Offensive lineman Jon Jansen returned to Redskins Park this afternoon on crutches and wearing a cast after suffering a season-ending rupture of his left Achilles' tendon in Monday night's exhibition game.
Jansen, considered by some to be one of the premier right tackles in football, was hurt on Washington's second offensive series against the Denver Broncos in Canton, Ohio -- a game the Redskins won, 20-17 -- and said he will be off his left leg for at least the next three months but aims to get back for the start of minicamps in the spring. His loss is a significant blow to Washington and will cause the coaches to juggle an offensive line that struggled last season.
The return of Hall of Fame Coach Joe Gibbs and his renowned offensive coaching staff had energized Jansen, who was selected 37th overall out of Michigan in 1999 and is Washington's longest serving player, and he was optimistic that the offensive line would thrive under Gibbs and line guru Joe Bugel. With a lefty quarterback, Mark Brunell, vying for the starting job, Jansen's position on the right side of the line was even more important to the team's success. Jansen returned with the team from Ohio early this morning and said he slept very little with the injury weighing heavily on his mind.

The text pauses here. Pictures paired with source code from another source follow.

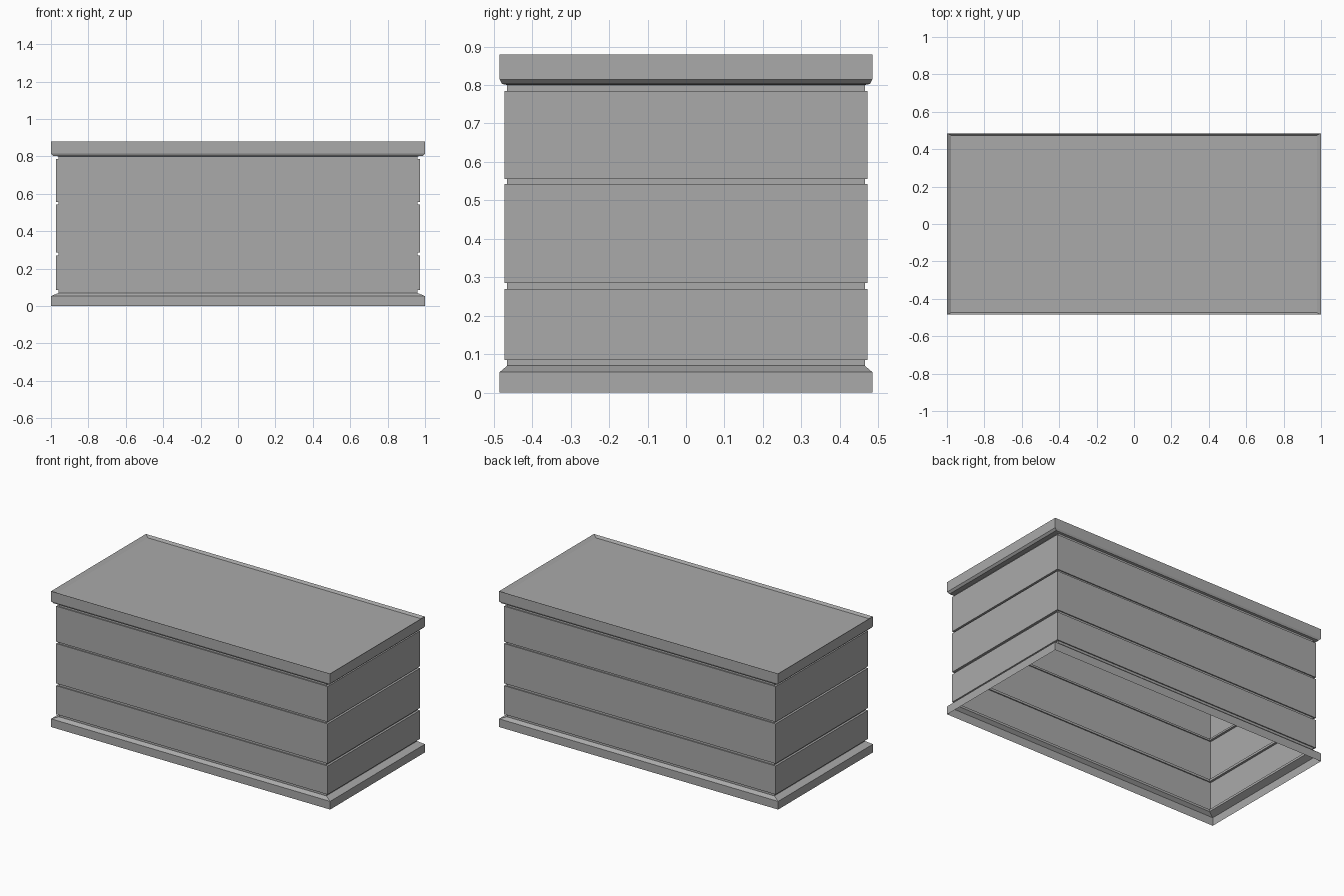
import bpy
import bmesh

HALF_DEPTH = 0.485  # widest half depth; half width is 1

cube = bpy.data.objects.get("Cube")
if cube:
    bpy.data.objects.remove(cube, do_unlink=True)

grey = bpy.data.materials.new("plain_grey")
grey.use_nodes = True
colour = (0.4, 0.4, 0.4, 1)
grey.diffuse_color = colour
grey.node_tree.nodes["Principled BSDF"].inputs["Base Color"].default_value = colour


def rectangular_shell(name, profile, capped=False):
    """Loft rectangles through (half depth, height) points, bottom to top."""
    bm = bmesh.new()
    rings = []
    for y, z in profile:
        x = y / HALF_DEPTH
        corners = ((-x, -y), (x, -y), (x, y), (-x, y))
        rings.append([bm.verts.new((cx, cy, z)) for cx, cy in corners])
    for low, high in zip(rings, rings[1:]):
        for i in range(4):
            j = (i + 1) % 4
            bm.faces.new((low[i], low[j], high[j], high[i]))
    if capped:
        bm.faces.new(rings[-1])
    mesh = bpy.data.meshes.new(name)
    bm.to_mesh(mesh)
    bm.free()
    mesh.materials.append(grey)
    obj = bpy.data.objects.new(name, mesh)
    bpy.context.collection.objects.link(obj)


PANEL, GROOVE = 0.472, 0.465

# Open base with a sloped shoulder
rectangular_shell("base_trim", [(HALF_DEPTH, 0), (HALF_DEPTH, 0.053), (GROOVE, 0.07)])

# Three wall bands, each standing proud of the groove below it
bands = [("lower", 0.07, 0.085, 0.27),
         ("middle", 0.27, 0.285, 0.543),
         ("upper", 0.543, 0.555, 0.785)]
for name, start, bottom, top in bands:
    rectangular_shell(name + "_wall_band", [
        (GROOVE, start), (GROOVE, bottom), (PANEL, bottom),
        (PANEL, top), (GROOVE, top)])

# Lid with a chamfered underside and a shallow sunken top
rectangular_shell("lid", [
    (GROOVE, 0.785), (GROOVE, 0.80), (0.479, 0.803), (HALF_DEPTH, 0.815),
    (HALF_DEPTH, 0.88), (0.474, 0.865)], capped=True)
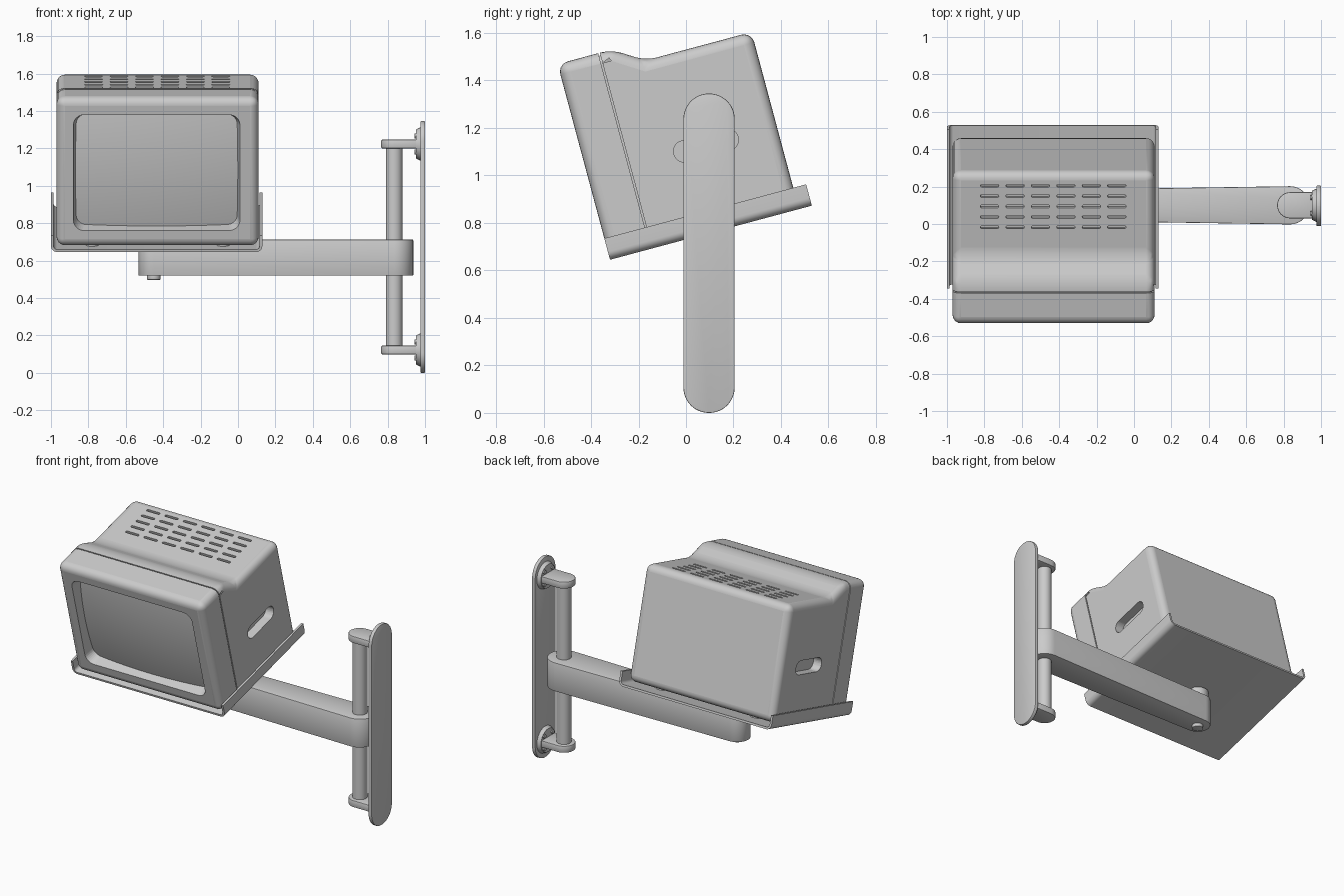
import bpy, bmesh, math
from mathutils import Matrix

if "Cube" in bpy.data.objects:
    bpy.data.objects.remove(bpy.data.objects["Cube"])

TILT = math.radians(15)
# local frame of the tilted tray: origin at its lower front edge
TILTED = Matrix.Translation((0, -0.32, 0.645)) @ Matrix.Rotation(TILT, 4, 'X')
CX = -0.43  # centre of the television in x


def arc(ca, cb, r, a0, a1, n=8):
    return [(ca + r * math.cos(math.radians(a0 + (a1 - a0) * i / n)),
             cb + r * math.sin(math.radians(a0 + (a1 - a0) * i / n))) for i in range(n + 1)]


def rrect(ca, cb, ha, hb, r, n=8):
    pts = []
    for k, (sa, sb) in enumerate([(1, 1), (-1, 1), (-1, -1), (1, -1)]):
        pts += arc(ca + sa * (ha - r), cb + sb * (hb - r), r, 90 * k, 90 * k + 90, n)
    return pts


def at(axis, p, t):
    a, b = p
    return {'x': (t, a, b), 'y': (a, t, b), 'z': (a, b, t)}[axis]


def make(name, bm, mat=None):
    bmesh.ops.remove_doubles(bm, verts=bm.verts, dist=1e-5)
    bmesh.ops.recalc_face_normals(bm, faces=bm.faces)
    me = bpy.data.meshes.new(name)
    bm.to_mesh(me)
    bm.free()
    ob = bpy.data.objects.new(name, me)
    bpy.context.collection.objects.link(ob)
    if mat:
        ob.matrix_world = mat
    return ob


def add_prism(bm, pts, lo, hi, axis, pts2=None):
    v1 = [bm.verts.new(at(axis, p, lo)) for p in pts]
    v2 = [bm.verts.new(at(axis, p, hi)) for p in (pts2 or pts)]
    bm.faces.new(v1)
    bm.faces.new(v2[::-1])
    for i in range(len(v1)):
        j = (i + 1) % len(v1)
        bm.faces.new((v1[i], v1[j], v2[j], v2[i]))


def activate(ob):
    bpy.ops.object.select_all(action='DESELECT')
    ob.select_set(True)
    bpy.context.view_layer.objects.active = ob


def bevel(ob, width, seg=2, angle=30):
    m = ob.modifiers.new("bevel", 'BEVEL')
    m.width, m.segments, m.limit_method = width, seg, 'ANGLE'
    m.angle_limit = math.radians(angle)
    activate(ob)
    bpy.ops.object.modifier_apply(modifier=m.name)


def cut(ob, cutter):
    m = ob.modifiers.new("cut", 'BOOLEAN')
    m.operation, m.solver, m.object = 'DIFFERENCE', 'EXACT', cutter
    cutter.hide_render = True
    bpy.context.view_layer.update()
    activate(ob)
    bpy.ops.object.modifier_apply(modifier=m.name)
    bpy.data.objects.remove(cutter)


def smooth(ob):
    activate(ob)
    bpy.ops.object.shade_smooth_by_angle(angle=math.radians(30))
    return ob


def prism(name, pts, lo, hi, axis, mat=None, bev=0, pts2=None):
    bm = bmesh.new()
    add_prism(bm, pts, lo, hi, axis, pts2)
    ob = make(name, bm, mat)
    if bev:
        bevel(ob, bev)
    return smooth(ob)


def disc(ca, cb, r, n=8):
    return rrect(ca, cb, r, r, r, n)


# television housing: side profile extruded and rounded
side = [(0, .028), (0, .853), (.235, .853), (.362, .772), (.824, .772), (.824, .028)]
tv = prism("tv_housing", side, -.97, .11, 'x', TILTED)
bevel(tv, .045, 5, 20)

# seam groove between front bezel and rear shell
bm = bmesh.new()
mid, half = (.028 + .853) / 2, (.853 - .028) / 2
rings = [(d, u) for d, u in ((-.012, .177), (.05, .177), (.05, .184), (-.012, .184))]
loops = [[bm.verts.new((p[0], u, p[1])) for p in rrect(CX, mid, .54 + d, half + d, .045 + d)]
         for d, u in rings]
for k in range(4):
    a, b = loops[k], loops[(k + 1) % 4]
    for i in range(len(a)):
        j = (i + 1) % len(a)
        bm.faces.new((a[i], a[j], b[j], b[i]))
cut(tv, make("seam_cutter", bm, TILTED))

# screen recess with tapered walls
bm = bmesh.new()
add_prism(bm, rrect(CX - .005, .44, .45, .325, .06), -.02, .09, 'y',
          rrect(CX - .005, .44, .425, .30, .05))
cut(tv, make("recess_cutter", bm, TILTED))

# grip slots on both sides and vent rows on top
bm = bmesh.new()
grip = rrect(.515, .36, .14, .045, .044)
add_prism(bm, grip, .05, .15, 'x')
add_prism(bm, grip, -1.01, -.91, 'x')
for i in range(6):
    for j in range(5):
        add_prism(bm, rrect(-.772 + .136 * i, .52 + .0575 * j, .049, .008, .0075, 3),
                  .745, .80, 'z')
cut(tv, make("slot_cutter", bm, TILTED))
smooth(tv)
tv.modifiers.new("even_shading", 'WEIGHTED_NORMAL').keep_sharp = True

# bulging screen
bm = bmesh.new()
N = 20
grid = []
for i in range(N + 1):
    row = []
    for j in range(N + 1):
        s, t = 2 * i / N - 1, 2 * j / N - 1
        row.append(bm.verts.new((CX - .005 + .45 * s, .028 + .025 * (s * s + t * t), .44 + .325 * t)))
    grid.append(row)
for i in range(N):
    for j in range(N):
        bm.faces.new((grid[i][j], grid[i + 1][j], grid[i + 1][j + 1], grid[i][j + 1]))
# clip to the recess outline so nothing pokes out at the corners
bm.verts.ensure_lookup_table()
screen = make("screen", bm, TILTED)
if screen.data.polygons[0].normal.y > 0:
    screen.data.flip_normals()
smooth(screen)

# small feet
for i, x in enumerate((-.78, -.08)):
    for j, u in enumerate((.1, .72)):
        prism(f"foot_{i}{j}", disc(x, u, .035, 5), .012, .035, 'z', TILTED)

# tray: U channel with rounded bends
L, R, H, T, B = -1.0, .13, .093, .014, .035
channel = ([(L, H)] + arc(L + B, B, B, 180, 270) + arc(R - B, B, B, 270, 360) + [(R, H), (R - T, H)]
           + arc(R - B, B, B - T, 360, 270) + arc(L + B, B, B - T, 270, 180) + [(L + T, H)])
prism("tray", channel, 0, .88, 'y', TILTED)

# swing arm with rounded ends, its pivot and bolt
PX, PY = .835, .1
arm = arc(PX, PY, .102, -90, 90, 16) + arc(-.45, PY, .082, 90, 270, 16)
prism("swing_arm", arm, .52, .712, 'z', bev=.004)
prism("tray_pivot", disc(-.45, PY, .07), .70, .768, 'z')
prism("pivot_bolt", disc(-.45, PY, .036), .497, .53, 'z', bev=.004)

# wall post, brackets, flanges and screws
prism("post", disc(PX, PY, .045), .12, 1.22, 'z')
for tag, z in (("lower", .122), ("upper", 1.223)):
    bracket = arc(PX, PY, .07, 90, 270, 16) + [(.965, .03), (.965, .17)]
    prism(tag + "_bracket", bracket, z - .023, z + .023, 'z', bev=.006)
    prism(tag + "_flange", disc(PY, z, .078), .952, .978, 'x', bev=0, pts2=disc(PY, z, .09))
    for k in range(4):
        a = math.radians(45 + 90 * k)
        prism(f"{tag}_screw_{k}", disc(PY + .06 * math.cos(a), z + .06 * math.sin(a), .013, 3),
              .944, .96, 'x')

# wall plate
prism("wall_plate", rrect(.097, .6725, .108, .6725, .107, 12), .975, 1.0, 'x', bev=.004)
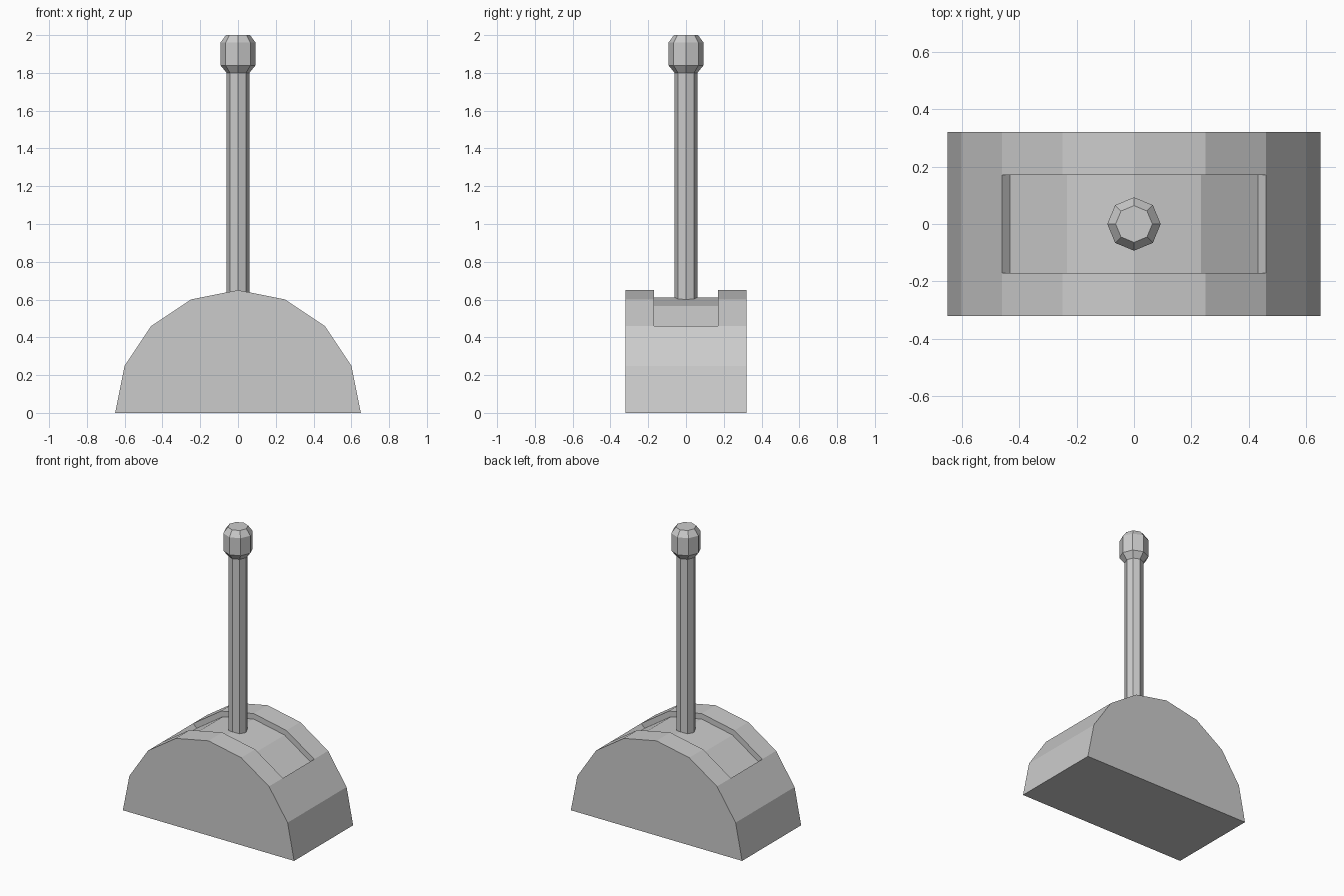
import bpy
import bmesh
import math

cube = bpy.data.objects.get("Cube")
if cube:
    bpy.data.objects.remove(cube, do_unlink=True)

GREY = (0.6, 0.6, 0.6, 1.0)
grey = bpy.data.materials.new("plain grey")
grey.use_nodes = True
grey.diffuse_color = GREY
grey.node_tree.nodes["Principled BSDF"].inputs["Base Color"].default_value = GREY


def add_object(name, bm):
    bmesh.ops.recalc_face_normals(bm, faces=bm.faces)
    mesh = bpy.data.meshes.new(name)
    bm.to_mesh(mesh)
    bm.free()
    mesh.materials.append(grey)
    obj = bpy.data.objects.new(name, mesh)
    bpy.context.collection.objects.link(obj)
    return obj


def arc(radius, first, last):
    """Points in x and z on a 16-sided arc, from +x over the top."""
    return [(radius * math.cos(i * math.pi / 8), radius * math.sin(i * math.pi / 8))
            for i in range(first, last + 1)]


def lathe(name, rings, sides=8):
    """Closed, faceted turned part from (radius, z) rings."""
    bm = bmesh.new()
    loops = [[bm.verts.new((r * math.cos(2 * math.pi * k / sides),
                            r * math.sin(2 * math.pi * k / sides), z))
              for k in range(sides)] for r, z in rings]
    for a, b in zip(loops, loops[1:]):
        for k in range(sides):
            n = (k + 1) % sides
            bm.faces.new((a[k], a[n], b[n], b[k]))
    bm.faces.new(loops[0])
    bm.faces.new(loops[-1])
    return add_object(name, bm)


# Half-round base with a shallow curved slot sunk into its top
OUTER, FLOOR = 0.65, 0.612
HALF_DEPTH, HALF_SLOT = 0.32, 0.17
bm = bmesh.new()


def row(points, y):
    return [bm.verts.new((x, y, z)) for x, z in points]


def strip(a, b):
    for i in range(len(a) - 1):
        bm.faces.new((a[i], a[i + 1], b[i + 1], b[i]))


rim = arc(OUTER, 0, 8)
rows = [row(rim, y) for y in (-HALF_DEPTH, -HALF_SLOT, HALF_SLOT, HALF_DEPTH)]
floor = [row(arc(FLOOR, 2, 6), y) for y in (-HALF_SLOT, HALF_SLOT)]
strip(rows[0], rows[1])
strip(rows[2], rows[3])
strip(rows[1][:3], rows[2][:3])
strip(rows[1][6:], rows[2][6:])
# Slot floor, side walls and end walls
strip(floor[0], floor[1])
strip(rows[1][2:7], floor[0])
strip(rows[2][2:7], floor[1])
for rim_i, floor_i in ((2, 0), (6, 4)):
    bm.faces.new((rows[1][rim_i], rows[2][rim_i], floor[1][floor_i], floor[0][floor_i]))
# Flat front, back and underside
bm.faces.new(rows[0])
bm.faces.new(rows[3])
bm.faces.new([r[0] for r in rows] + [r[-1] for r in reversed(rows)])
add_object("half_round_base", bm)

# Upright lever standing in the slot
lathe("lever_shaft", [(0.06, 0.59), (0.06, 1.80)])

# Bevelled grip on the end of the lever
lathe("lever_knob", [(0.06, 1.80), (0.093, 1.84), (0.093, 1.96), (0.064, 2.0)])
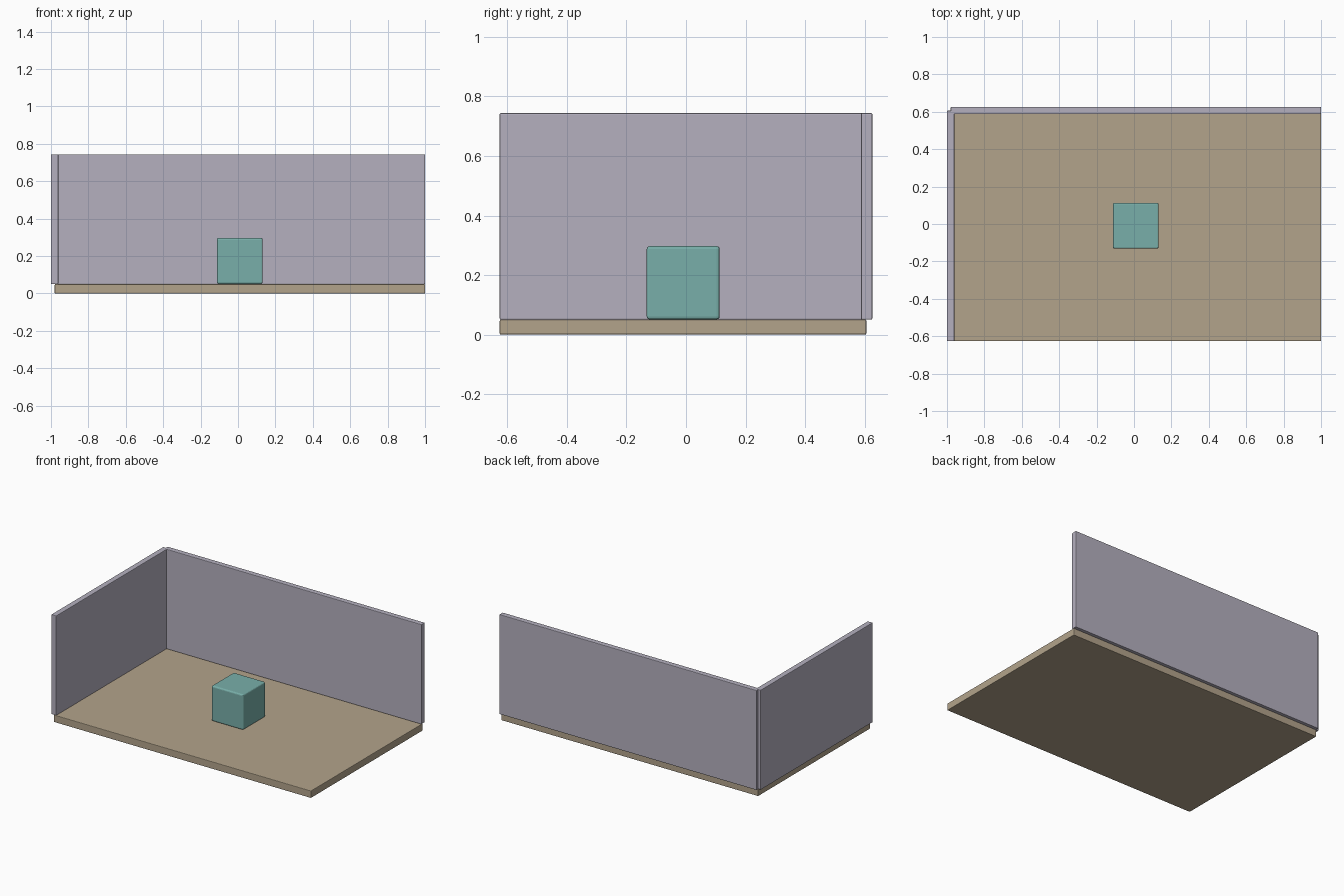
import bpy

if "Cube" in bpy.data.objects:
    bpy.data.objects.remove(bpy.data.objects["Cube"])


def material(name, rgb):
    m = bpy.data.materials.new(name)
    m.diffuse_color = (*rgb, 1.0)
    m.use_nodes = True
    m.node_tree.nodes["Principled BSDF"].inputs["Base Color"].default_value = m.diffuse_color
    return m


def box(name, lo, hi, mat, bevel, segments):
    """Box between two corners with softened edges."""
    bpy.ops.mesh.primitive_cube_add(size=1)
    ob = bpy.context.object
    ob.name = name
    ob.location = [(a + b) / 2 for a, b in zip(lo, hi)]
    ob.scale = [b - a for a, b in zip(lo, hi)]
    bpy.ops.object.transform_apply(location=False, rotation=False, scale=True)
    ob.data.materials.append(mat)
    mod = ob.modifiers.new("soft_edges", 'BEVEL')
    mod.width = bevel
    mod.segments = segments
    return ob


tan = material("tan floor", (0.45, 0.37, 0.26))
lilac = material("lilac grey wall", (0.46, 0.435, 0.52))
teal = material("teal", (0.19, 0.43, 0.40))

# Floor slab
box("floor", (-0.98, -0.626, 0), (1.0, 0.606, 0.05), tan, 0.004, 2)

# Two walls standing on the floor edges, overlapping at the back corner
box("back_wall", (-0.98, 0.588, 0.05), (1.0, 0.626, 0.744), lilac, 0.004, 2)
box("left_wall", (-1.0, -0.626, 0.05), (-0.961, 0.606, 0.744), lilac, 0.004, 2)

# Cube in the middle of the floor
box("cube", (-0.113, -0.132, 0.051), (0.132, 0.113, 0.297), teal, 0.01, 3)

"It's just been running through my head," Jansen said. "I think anybody will tell you who's had an Achilles injury, it's not a very painful injury, but for me the pain has never been really physical; it was really emotional for me. It's frustrating, because we tread water for three or four years and then things really start to look up and now you've got to watch it from the sidelines. That's the part that hurts the most."
Jansen said he felt his ankle buckle under in the first quarter Monday -- he is unsure of the synthetic field turf recently installed in Fawcett Stadium in Canton had anything to do with the freakish injury -- and quickly realized it was serious. Jansen could not get off the ground, needed assistance to the sidelines and was rushed to a bench. Ice was applied to his ankle and Jansen was clearly despondent, holding his head in his left hand while teammates and coaches tried to console him. A towel was then draped over his head and he was carted off the field for medical testing, which confirmed the rupture.
Jansen, 28, had never missed a game in his pro career, making 80 straight starts, and prided himself on his durability. It had become one of his hallmarks dating back to his college days and the Redskins were counting on a Pro Bowl type season from him.
"Immediately, it was just the thought that everybody I've known," Jansen said, "and everybody who knows me, they don't expect Jon Jansen to be laying on the ground and having to be helped off the field. At first you feel just like you let everybody down, but then you realize that there's really nothing you could have done about it. There was nothing I could do to prevent it, as it's been explained to me. It's unfortunate, and it's something I have to deal with and the Redskins have to deal with, and obviously we'll all deal with it together."
Jansen said he will switch his focus to helping his teammates, lending advice and taking part in meetings ("By no means is this year over for me in terms of being part of the team," Jansen said. "But it is in terms of being on the field.").
The Redskins could insert Kenyatta Jones, a three-year veteran who was signed in 2003 from New England, into Jansen's spot, or perhaps move Derrick Dockery, who came on strong in the second half of last season, to the right side and then tinker with the left side of the line. Rookie lineman Mark Wilson, a fifth-round pick, and three-year veteran Daryl Terrell could also see more playing time due to the injury, and the Redskins might also look to sign or trade for a veteran lineman, although the timing of Jansen's loss will make it difficult to acquire an impact player.
Jansen, meantime, will spend the next six weeks in a non-weight bearing cast and he hopes to be able to begin jogging three months from now. His size, 6 feet 6, 305 pounds, could push those projections back given the nature of this injury, but Jansen would like to be able to begin practicing in four months, allowing him to get into good shape for the start of off-season workouts.
"It's just a matter of how long it takes to get your strength back," Jansen said. "For a normal-sized individual, it's obviously less because you don't have as much weight to support. But I've always been a quick mender, I don't swell very much and there wasn't very much swelling in it today, so I'm shooting for the four-month mark . . . It's just a pain in the butt for a while and I'll be back next year."